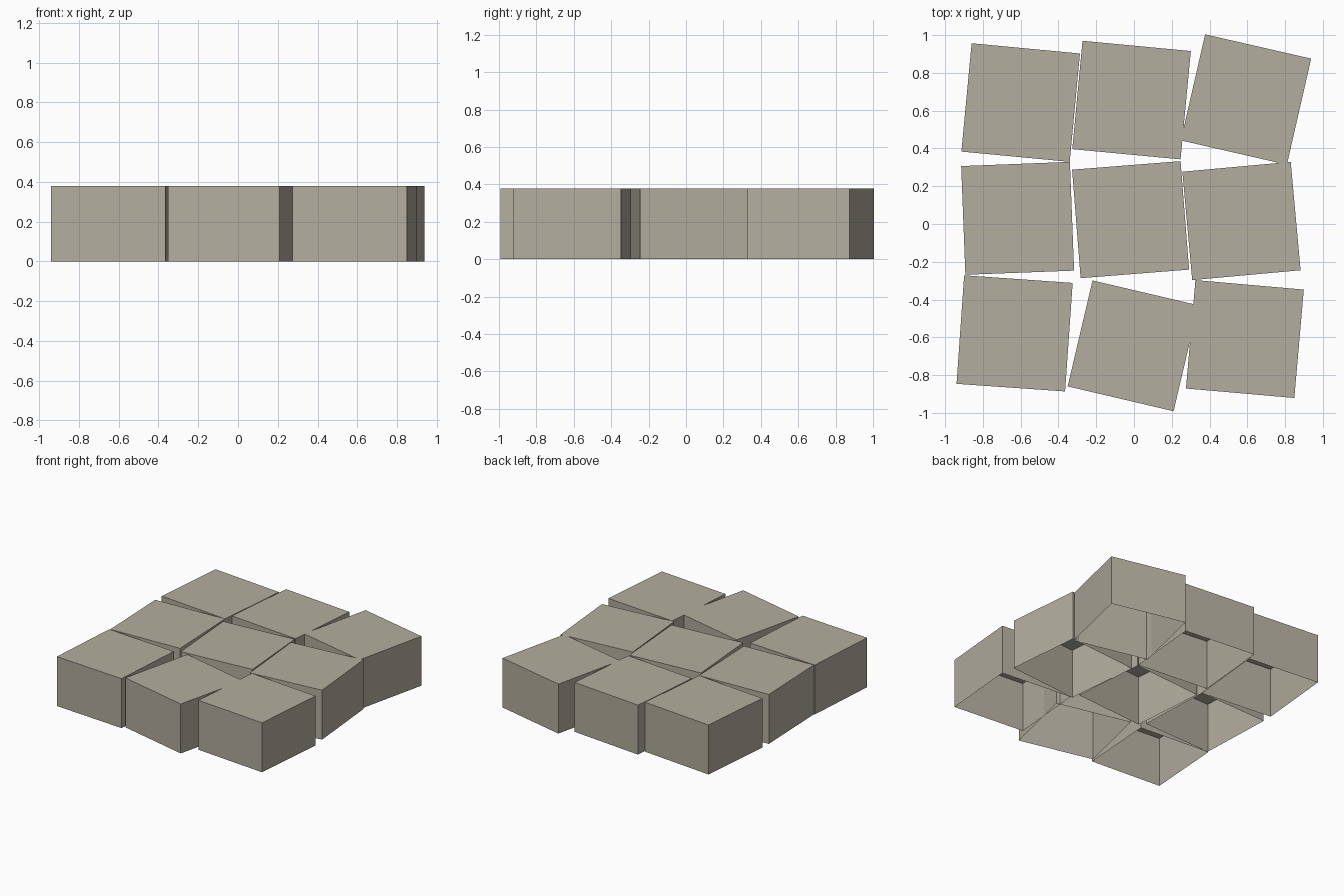
import bpy, bmesh, math
from mathutils import Matrix

if "Cube" in bpy.data.objects:
    bpy.data.objects.remove(bpy.data.objects["Cube"])

SIDE, HEIGHT = 0.576, 0.378

stone = bpy.data.materials.new("warm_grey_stone")
stone.diffuse_color = (0.45, 0.42, 0.345, 1)
stone.use_nodes = True
stone.node_tree.nodes["Principled BSDF"].inputs["Base Color"].default_value = stone.diffuse_color


def paving_block(name, x, y, angle):
    """Square block with an open underside, twisted about its own axis."""
    bm = bmesh.new()
    bmesh.ops.create_cube(bm, size=1)
    bottom = [f for f in bm.faces if f.normal.z < -0.5]
    bmesh.ops.delete(bm, geom=bottom, context='FACES_ONLY')
    bmesh.ops.transform(bm, verts=bm.verts,
                        matrix=Matrix.Diagonal((SIDE, SIDE, HEIGHT, 1)))
    mesh = bpy.data.meshes.new(name)
    bm.to_mesh(mesh)
    bm.free()
    mesh.materials.append(stone)
    ob = bpy.data.objects.new(name, mesh)
    ob.location = (x, y, HEIGHT / 2)
    ob.rotation_euler.z = math.radians(angle)
    bpy.context.collection.objects.link(ob)


# Three uneven rows of blocks: centre x, centre y, twist in degrees
rows = {
    "back": [(-0.60, 0.643, -5.4), (-0.013, 0.656, -5.4), (0.593, 0.659, -12.9)],
    "middle": [(-0.616, 0.030, 2.2), (-0.018, 0.023, 4.5), (0.569, 0.016, 5.2)],
    "front": [(-0.632, -0.579, -4.0), (-0.005, -0.645, -13.2), (0.587, -0.609, -5.0)],
}
for row, blocks in rows.items():
    for column, spec in zip(("left", "centre", "right"), blocks):
        paving_block(f"{row}_{column}_block", *spec)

_ _ _

WHAT TO PRODUCE: How many lines of the listing above contain the string "HEIGHT"? Answer with the number alone.

RESULT FOR THIS EXERCISE: 3